Mr Hayes claims that their removal is necessary because the plans include a disabled access ramp. Furthermore the trees have been examined and are in an ‘deteriorated’ state. Once removed there will be saplings replanted but he could not confirm how many and what size. The majority of the meadow would be paved over however.


While a disabled ramp is long overdue at the school, it is not clear why it was not installed on the other side of the school entrance. In the last ten years, the steps to the school have been significantly altered on two occasions – both perfect opportunities to install a ramp. However even though parents requested this no ramp was installed and the steps remained. The trees also look in good shape – while the fruit trees have been producing delicious fruit since they were planted in 2008, helping highly urbanised children understand that where food comes from.

What is perhaps more worrying is that there has been very little communication with the parents at the school. The plans include a lot of building work but Mr Hayes has only mentioned it once to a small group of parents at his coffee mornings. He also says he tweeted about it (140 followers) but the tweet has not yet been located. The school has a regular newsletter but this option was not chosen.
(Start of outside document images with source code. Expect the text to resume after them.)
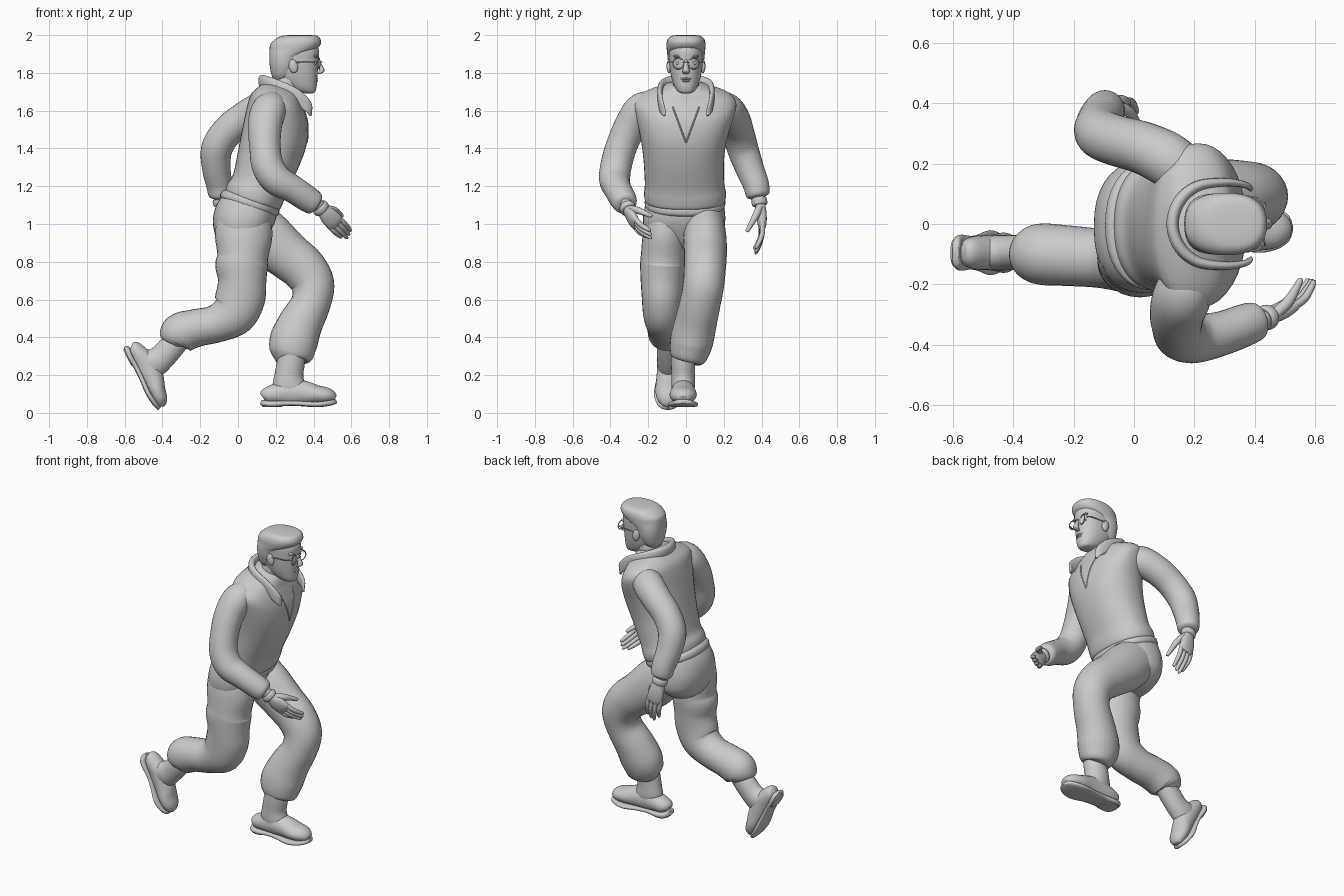
import bpy, bmesh, math
from mathutils import Vector, Matrix
from mathutils.bvhtree import BVHTree

Y = (0, 1, 0)


def loft(name, secs, side=Y, axis=None, p=2.0, seg=28, steps=5, mat=None):
    """Smooth skin through sections (x, y, z, half width along side, half depth)."""
    def spline(t):
        i = min(int(t), len(secs) - 2)
        u = t - i
        a, b, c, d = (secs[min(max(k, 0), len(secs) - 1)] for k in (i - 1, i, i + 1, i + 2))
        return [0.5 * (2 * q + (r - o) * u + (2 * o - 5 * q + 4 * r - s) * u * u
                       + (3 * q - o - 3 * r + s) * u ** 3) for o, q, r, s in zip(a, b, c, d)]
    n = (len(secs) - 1) * steps
    pts = [spline(k / steps) for k in range(n + 1)]
    bm = bmesh.new()
    rings = []
    for k, (x, y, z, w, d) in enumerate(pts):
        t = Vector(axis) if axis else Vector(pts[min(k + 1, n)][:3]) - Vector(pts[max(k - 1, 0)][:3])
        t.normalize()
        s = Vector(side)
        s = (s - t * s.dot(t)).normalized()
        f = t.cross(s)
        ring = []
        for j in range(seg):
            c, v = math.cos(2 * math.pi * j / seg), math.sin(2 * math.pi * j / seg)
            c = math.copysign(abs(c) ** (2 / p), c)
            v = math.copysign(abs(v) ** (2 / p), v)
            ring.append(bm.verts.new(Vector((x, y, z)) + s * (c * w) + f * (v * d)))
        rings.append(ring)
    for a, b in zip(rings, rings[1:]):
        for j in range(seg):
            bm.faces.new((a[j], a[(j + 1) % seg], b[(j + 1) % seg], b[j]))
    bm.faces.new(rings[0])
    bm.faces.new(rings[-1])
    if mat:
        bm.transform(mat)
    bmesh.ops.recalc_face_normals(bm, faces=bm.faces)
    me = bpy.data.meshes.new(name)
    bm.to_mesh(me)
    bm.free()
    ob = bpy.data.objects.new(name, me)
    bpy.context.collection.objects.link(ob)
    return ob


def ball(name, loc, scale, rot=(0, 0, 0)):
    bpy.ops.mesh.primitive_uv_sphere_add(segments=20, ring_count=12, location=loc, rotation=rot)
    bpy.context.object.name = name
    bpy.context.object.scale = scale


def rod(name, pts, r, seg=10, side=Y):
    return loft(name, [(*q, r, r) for q in pts], side=side, seg=seg, steps=4)


# jacket body, leaning forward
jacket = loft("jacket", [
    (.072, -.005, 1.115, .195, .135), (.078, -.005, 1.125, .212, .152), (.092, -.005, 1.165, .217, .156),
    (.118, -.008, 1.22, .21, .15), (.165, -.012, 1.36, .215, .168), (.197, -.01, 1.48, .235, .176),
    (.21, -.005, 1.58, .262, .168), (.212, -.005, 1.645, .27, .148), (.222, 0, 1.69, .225, .12),
    (.237, 0, 1.725, .13, .095), (.25, 0, 1.74, .08, .07)], axis=(.3, 0, .95), p=2.25, seg=40)

# neckline seams projected onto the jacket front
tree = BVHTree.FromPolygons([v.co for v in jacket.data.vertices], [list(q.vertices) for q in jacket.data.polygons])
for s, label in ((-1, "right"), (1, "left")):
    line = []
    for k in range(6):
        hit = tree.ray_cast(Vector((2, s * .07 * (1 - k / 5), 1.62 - .19 * k / 5)), Vector((-1, 0, 0)))[0]
        if hit:
            line.append(tuple(hit))
    if len(line) > 1:
        rod(label + "_neck_seam", line, .004)

# folded collar
half = [(.385, .115, 1.575, .008, .006), (.365, .13, 1.625, .03, .011), (.3, .138, 1.682, .037, .014),
        (.21, .125, 1.725, .037, .018), (.15, .075, 1.75, .034, .02)]
loft("collar", half + [(.127, 0, 1.757, .033, .02)] + [(x, -y, z, w, d) for x, y, z, w, d in half[::-1]],
     side=(0, 0, 1), p=2.3, seg=18)

# sleeves
loft("right_sleeve", [
    (.2, -.13, 1.61, .08, .07), (.165, -.225, 1.605, .098, .09), (.143, -.29, 1.525, .092, .086),
    (.143, -.342, 1.41, .083, .083), (.157, -.37, 1.31, .085, .083), (.205, -.378, 1.235, .083, .082),
    (.29, -.362, 1.185, .073, .073), (.365, -.335, 1.135, .07, .07), (.405, -.32, 1.108, .062, .062),
    (.417, -.316, 1.1, .04, .04)], side=(1, 0, 1))
loft("left_sleeve", [
    (.19, .12, 1.61, .07, .07), (.13, .2, 1.61, .09, .09), (.035, .25, 1.56, .087, .087),
    (-.055, .275, 1.49, .084, .084), (-.112, .3, 1.40, .083, .083), (-.115, .335, 1.3, .076, .076),
    (-.1, .37, 1.21, .069, .069), (-.093, .38, 1.155, .062, .062), (-.091, .383, 1.14, .04, .04)],
    side=(-.6, 0, .8))


# hands: wrist, glove cuff, palm, four fingers and a thumb
def hand(label, wrist, d, spread, normal, size):
    W, d, n = Vector(wrist), Vector(d).normalized(), Vector(normal)
    n = (n - d * n.dot(d)).normalized()
    s = n.cross(d)
    if s.dot(Vector(spread)) < 0:
        s = -s
    def P(a, b, c):
        return tuple(W + (d * a + s * b + n * c) * size)
    loft(label + "_palm", [(*P(-.04, 0, 0), .036, .032), (*P(.02, 0, 0), .035, .028), (*P(.06, 0, 0), .046, .027),
                           (*P(.105, 0, .004), .048, .023), (*P(.13, 0, .008), .04, .014)], side=s, p=2.3)
    loft(label + "_wrist_cuff", [(*P(-.015, 0, 0), .04, .036), (*P(-.005, 0, 0), .046, .042),
                                 (*P(.015, 0, 0), .044, .04), (*P(.02, 0, 0), .034, .03)], side=s)
    for k, length in enumerate((.085, .11, .105, .095)):
        b = -.034 + .022 * k
        loft("%s_finger_%d" % (label, k + 1), [
            (*P(.1, b, .005), .0135, .0135), (*P(.12 + length * .35, b, .014), .0135, .0135),
            (*P(.12 + length * .75, b * .95, .034), .012, .012), (*P(.12 + length, b * .9, .052), .009, .009),
            (*P(.123 + length, b * .9, .056), .004, .004)], side=s, seg=12)
    loft(label + "_thumb", [(*P(.03, .02, .005), .02, .02), (*P(.07, .042, .03), .019, .019),
                            (*P(.11, .048, .06), .014, .014), (*P(.138, .05, .082), .01, .01),
                            (*P(.142, .05, .085), .004, .004)], side=(s + n * -1.0), seg=12)


hand("right_hand", (.437, -.31, 1.085), (.66, .3, -.67), (.7, 0, .7), (-.25, .94, .25), 1.03)
hand("left_hand", (-.088, .388, 1.12), (.22, .16, -.97), (1, 0, .15), (.15, -1, -.2), 1.18)

# trousers
loft("trouser_seat", [
    (.055, -.005, 1.16, .19, .13), (.045, -.008, 1.10, .208, .16), (.033, -.01, 1.02, .218, .166),
    (.02, -.01, .94, .2, .14), (.015, -.01, .88, .13, .1), (.015, -.01, .86, .08, .06)],
    axis=(0, 0, 1), p=2.3, seg=36)
loft("right_trouser_leg", [
    (.03, -.108, 1.06, .1, .14), (.03, -.113, .94, .116, .152), (.025, -.12, .83, .119, .135),
    (.02, -.123, .78, .12, .14), (.022, -.126, .70, .114, .128), (.012, -.126, .61, .108, .132),
    (-.025, -.123, .525, .104, .122), (-.115, -.113, .472, .098, .1), (-.22, -.105, .45, .1, .1),
    (-.3, -.1, .425, .102, .107), (-.336, -.098, .395, .092, .092), (-.35, -.096, .37, .068, .062)])
loft("left_trouser_leg", [
    (.06, .1, 1.02, .1, .13), (.15, .1, .93, .114, .142), (.26, .103, .835, .113, .128),
    (.345, .1, .765, .111, .122), (.395, .093, .68, .109, .115), (.385, .075, .58, .108, .105),
    (.33, .05, .47, .112, .118), (.295, .03, .38, .114, .128), (.285, .015, .31, .102, .115),
    (.28, .008, .28, .085, .09), (.28, .005, .27, .06, .06)])
# waistband
loft("waistband", [(.06, -.005, 1.085, .2, .15), (.06, -.005, 1.1, .212, .163),
                   (.066, -.005, 1.125, .212, .16), (.066, -.005, 1.14, .19, .14)], axis=(.3, 0, .95), p=2.25, seg=36)


# boots, built heel at origin and toe along +x, then posed; top is where the shaft ends
def boot(label, top, mat):
    loft(label + "_boot_foot", [
        (.012, 0, .05, .03, .025), (.03, 0, .06, .05, .042), (.08, 0, .07, .06, .055), (.15, 0, .08, .062, .072),
        (.23, 0, .076, .066, .064), (.30, 0, .066, .072, .05), (.355, 0, .06, .062, .042),
        (.39, 0, .05, .035, .025), (.396, 0, .048, .015, .012)], mat=mat)
    loft(label + "_boot_shaft", [
        (.16, 0, .05, .05, .09), (.153, 0, .11, .062, .09), (.15, 0, .17, .062, .076),
        (.5 * top[0] + .075, 0, .5 * top[1] + .085, .064, .074), (top[0], 0, top[1], .064, .068)],
        axis=(top[0] - .15, 0, top[1] - .1), mat=mat)
    loft(label + "_boot_sole", [
        (0, 0, .026, .025, .012), (.015, 0, .022, .052, .016), (.06, 0, .017, .064, .017),
        (.13, 0, .021, .06, .015), (.2, 0, .02, .066, .014), (.29, 0, .015, .08, .015),
        (.35, 0, .02, .07, .015), (.39, 0, .028, .045, .013), (.402, 0, .032, .015, .01)], p=3.2, mat=mat)
    loft(label + "_boot_heel", [(.06, 0, .0, .052, .05), (.06, 0, .02, .058, .056)], axis=(0, 0, 1), p=2.6, mat=mat)


boot("left", (.168, .29), Matrix.Translation((.12, -.015, .03)))
boot("right", (.1, .31), Matrix.Translation((-.612, -.095, .342))
     @ Matrix.Rotation(math.radians(63), 4, 'Y') @ Matrix.Scale(.93, 4))

# neck and head
loft("neck", [(.21, 0, 1.64, .08, .08), (.245, 0, 1.71, .07, .075), (.28, 0, 1.79, .066, .075)])
loft("head", [
    (.375, 0, 1.692, .022, .022), (.362, 0, 1.70, .042, .046), (.338, 0, 1.725, .06, .078),
    (.315, 0, 1.77, .076, .104), (.303, 0, 1.82, .085, .12), (.302, 0, 1.87, .089, .125),
    (.302, 0, 1.92, .09, .126), (.3, 0, 1.965, .075, .11)], axis=(0, 0, 1), p=2.25, seg=36)
# short flat-topped hair
loft("hair", [
    (.225, 0, 1.762, .05, .035), (.235, 0, 1.79, .074, .058), (.243, 0, 1.84, .092, .075),
    (.252, 0, 1.885, .098, .086), (.29, 0, 1.925, .102, .123), (.306, 0, 1.955, .103, .133),
    (.318, 0, 1.98, .096, .118), (.326, 0, 1.995, .078, .095), (.326, 0, 2.0, .05, .06)],
    axis=(0, 0, 1), p=2.35, seg=36)
# face features
loft("nose", [(.418, 0, 1.872, .009, .008), (.435, 0, 1.84, .012, .012), (.443, 0, 1.812, .018, .015),
              (.432, 0, 1.798, .016, .012), (.42, 0, 1.793, .008, .005)], axis=(0, 0, 1), seg=16)
ball("upper_lip", (.414, 0, 1.769), (.012, .028, .006))
ball("lower_lip", (.411, 0, 1.757), (.012, .024, .007))
ball("chin", (.385, 0, 1.715), (.026, .03, .02))
for s, label in ((-1, "right"), (1, "left")):
    ball(label + "_ear", (.293, s * .09, 1.835), (.024, .013, .037), (0, math.radians(-10), 0))
    ball(label + "_brow", (.406, s * .038, 1.888), (.016, .03, .008), (0, 0, -s * .25))
    ball(label + "_eye", (.406, s * .038, 1.852), (.01, .018, .009), (0, 0, -s * .25))
    # spectacles
    bpy.ops.mesh.primitive_torus_add(location=(.428, s * .041, 1.85), rotation=(0, math.pi / 2, -s * .2),
                                     major_radius=.029, minor_radius=.003, major_segments=28, minor_segments=8)
    bpy.context.object.name = label + "_lens_rim"
    rod(label + "_spectacle_arm", [(.421, s * .07, 1.856), (.40, s * .088, 1.858), (.3, s * .096, 1.856)],
        .003, side=(0, 0, 1))
rod("spectacle_bridge", [(.434, -.014, 1.855), (.444, 0, 1.858), (.434, .014, 1.855)], .003, side=(0, 0, 1))

# smooth shading everywhere
bpy.ops.object.select_all(action='SELECT')
bpy.context.view_layer.objects.active = jacket
bpy.ops.object.shade_smooth_by_angle(angle=math.radians(50))
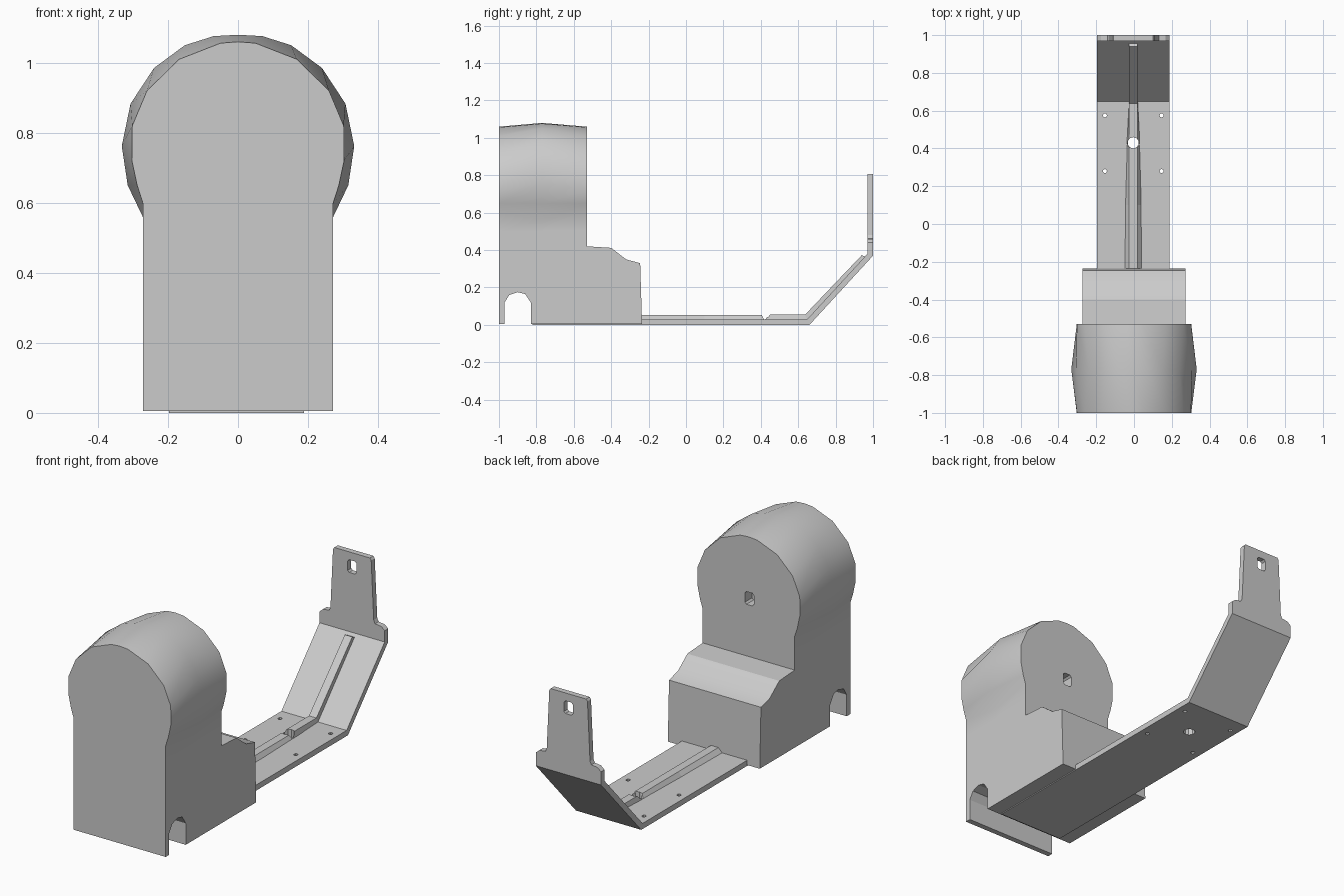
import bpy, bmesh, math
from mathutils import Matrix

cube = bpy.data.objects.get("Cube")
if cube:
    bpy.data.objects.remove(cube)

grey = bpy.data.materials.new("plain grey")
grey.use_nodes = True
grey.diffuse_color = (0.6, 0.6, 0.6, 1)
grey.node_tree.nodes["Principled BSDF"].inputs["Base Color"].default_value = (0.6, 0.6, 0.6, 1)


def finish(name, bm):
    bmesh.ops.remove_doubles(bm, verts=bm.verts, dist=0.0005)
    bmesh.ops.recalc_face_normals(bm, faces=bm.faces)
    mesh = bpy.data.meshes.new(name)
    bm.to_mesh(mesh)
    bm.free()
    mesh.materials.append(grey)
    ob = bpy.data.objects.new(name, mesh)
    bpy.context.collection.objects.link(ob)
    return ob


def loft(bm, rings, closed=True):
    """Skin a row of equal point rings and cap both ends."""
    rows = [[bm.verts.new(p) for p in ring] for ring in rings]
    n = len(rows[0])
    for a, b in zip(rows, rows[1:]):
        for i in range(n if closed else n - 1):
            j = (i + 1) % n
            bm.faces.new((a[i], a[j], b[j], b[i]))
    bm.faces.new(rows[0])
    bm.faces.new(rows[-1])


def cut(ob, cutters):
    bpy.context.view_layer.objects.active = ob
    for c in cutters:
        mod = ob.modifiers.new("cut", "BOOLEAN")
        mod.operation = "DIFFERENCE"
        mod.solver = "EXACT"
        mod.object = c
        bpy.ops.object.modifier_apply(modifier=mod.name)


def drill(x, y, radius, sides=8):
    bm = bmesh.new()
    bmesh.ops.create_cone(bm, cap_ends=True, segments=sides, radius1=radius, radius2=radius,
                          depth=0.3, matrix=Matrix.Translation((x, y, 0.03)))
    return finish("drill_cutter", bm)


def window(y, depth):
    """Cutter for a small square hole with clipped corners."""
    w, h, c = 0.026, 0.034, 0.009
    corner = [(w, h - c), (w - c, h), (c - w, h), (-w, h - c),
              (-w, c - h), (c - w, -h), (w - c, -h), (w, c - h)]
    bm = bmesh.new()
    loft(bm, [[(px + MID, yy, pz + 0.73) for px, pz in corner] for yy in (y - depth, y + depth)])
    return finish("window_cutter", bm)


MID = -0.004   # centre line of the strap

# Housing: stepped base with an arched slot, skinned into a barrel-shaped drum
half = 0.272
side = [(-1, .005), (-.97, .005), (-.97, .12), (-.945, .16), (-.9, .175), (-.86, .165),
        (-.83, .12), (-.83, .005), (-.235, .005), (-.245, .33), (-.32, .35), (-.4, .412),
        (-.53, .42), (-.53, .5), (-.77, .5), (-1, .5)]
end_arc = [(half, .5), (half, .6), (.288, .65), (.303, .72), (.302, .82),
           (.26, .92), (.168, 1.01), (.05, 1.056), (0, 1.06)]
mid_arc = [(half, .5), (half, .56), (.315, .65), (.332, .762), (.307, .883),
           (.24, .985), (.152, 1.05), (.07, 1.076), (0, 1.08)]
bm = bmesh.new()
left = [bm.verts.new((half, y, z)) for y, z in side]
right = [bm.verts.new((-half, y, z)) for y, z in side]
bm.faces.new(left)
bm.faces.new(right)
for i in range(len(side)):
    j = (i + 1) % len(side)
    if not (side[i][1] == .5 and side[j][1] == .5):   # stay open under the drum
        bm.faces.new((left[i], left[j], right[j], right[i]))
rings = []
for y, arc in ((-1, end_arc), (-.77, mid_arc), (-.53, end_arc)):
    rings.append([(x, y, z) for x, z in arc] + [(-x, y, z) for x, z in arc[-2::-1]])
loft(bm, rings, closed=False)
housing = finish("housing", bm)
recess = window(-.53, .06)
cut(housing, [recess])
housing.select_set(True)
bpy.context.view_layer.objects.active = housing
bpy.ops.object.shade_smooth_by_angle(angle=math.radians(32))
housing.select_set(False)

# Bent strap: flat floor and sloped arm
bend = [(-.82, 0), (.66, 0), (1, .37), (1, .39), (.97, .39), (.97, .38), (.648, .03), (-.82, .03)]
bm = bmesh.new()
loft(bm, [[(MID + x, y, z) for y, z in bend] for x in (-.193, .193)])
strap = finish("strap", bm)

# Upright tab with shoulders and a small window
outline = [(.193, .39), (.193, .44), (.172, .458), (.136, .462), (.128, .48), (.113, .795), (.105, .806)]
bm = bmesh.new()
loft(bm, [[(MID + x, y, z) for x, z in outline] + [(MID - x, y, z) for x, z in outline[::-1]]
          for y in (.97, 1)])
tab = finish("upright_tab", bm)
slot = window(.985, .1)
cut(tab, [slot])

# Centre rib with flared foot: base y, base z, top y, top z, base half width
stations = [[(-.25, .025, -.25, .052, .05), (.1, .025, .1, .052, .045), (.42, .025, .405, .052, .036)],
            [(.42, .025, .445, .055, .036), (.648, .025, .637, .055, .024),
             (.96, .364, .94, .373, .024)]]
ribs = []
for name, rows in zip(("floor_rib", "arm_rib"), stations):
    bm = bmesh.new()
    loft(bm, [[(MID - w, yb, zb), (MID + w, yb, zb), (MID + .022, yt, zt), (MID - .022, yt, zt)]
              for yb, zb, yt, zt, w in rows])
    ribs.append(finish(name, bm))

# Cable hole and four screw holes
centre = drill(MID, .43, .03, 10)
screws = [drill(MID + x, y, .011) for x in (-.15, .15) for y in (.28, .575)]
cut(strap, [centre] + screws)
for rib in ribs:
    cut(rib, [centre])

for helper in [recess, slot, centre] + screws:
    bpy.data.objects.remove(helper)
When asked this week, Mr Hayes agreed to post architects drawings of the plan on the school website.

However one parent who has been involved in the development project stated that it would not be a good idea to publicise details of the plans as it would give parents the ‘wrong message’. In addition the planning permission portal that is open for comments closes very soon – during half-term – so parents and the public will not be able to access these drawings until after the deadline.

To find out more and leave a comment on the planning application go to:

Enter the planning reference number 2016/0665/P 

Or try this link

Deadline for comments on camden planning portal is June 9 2016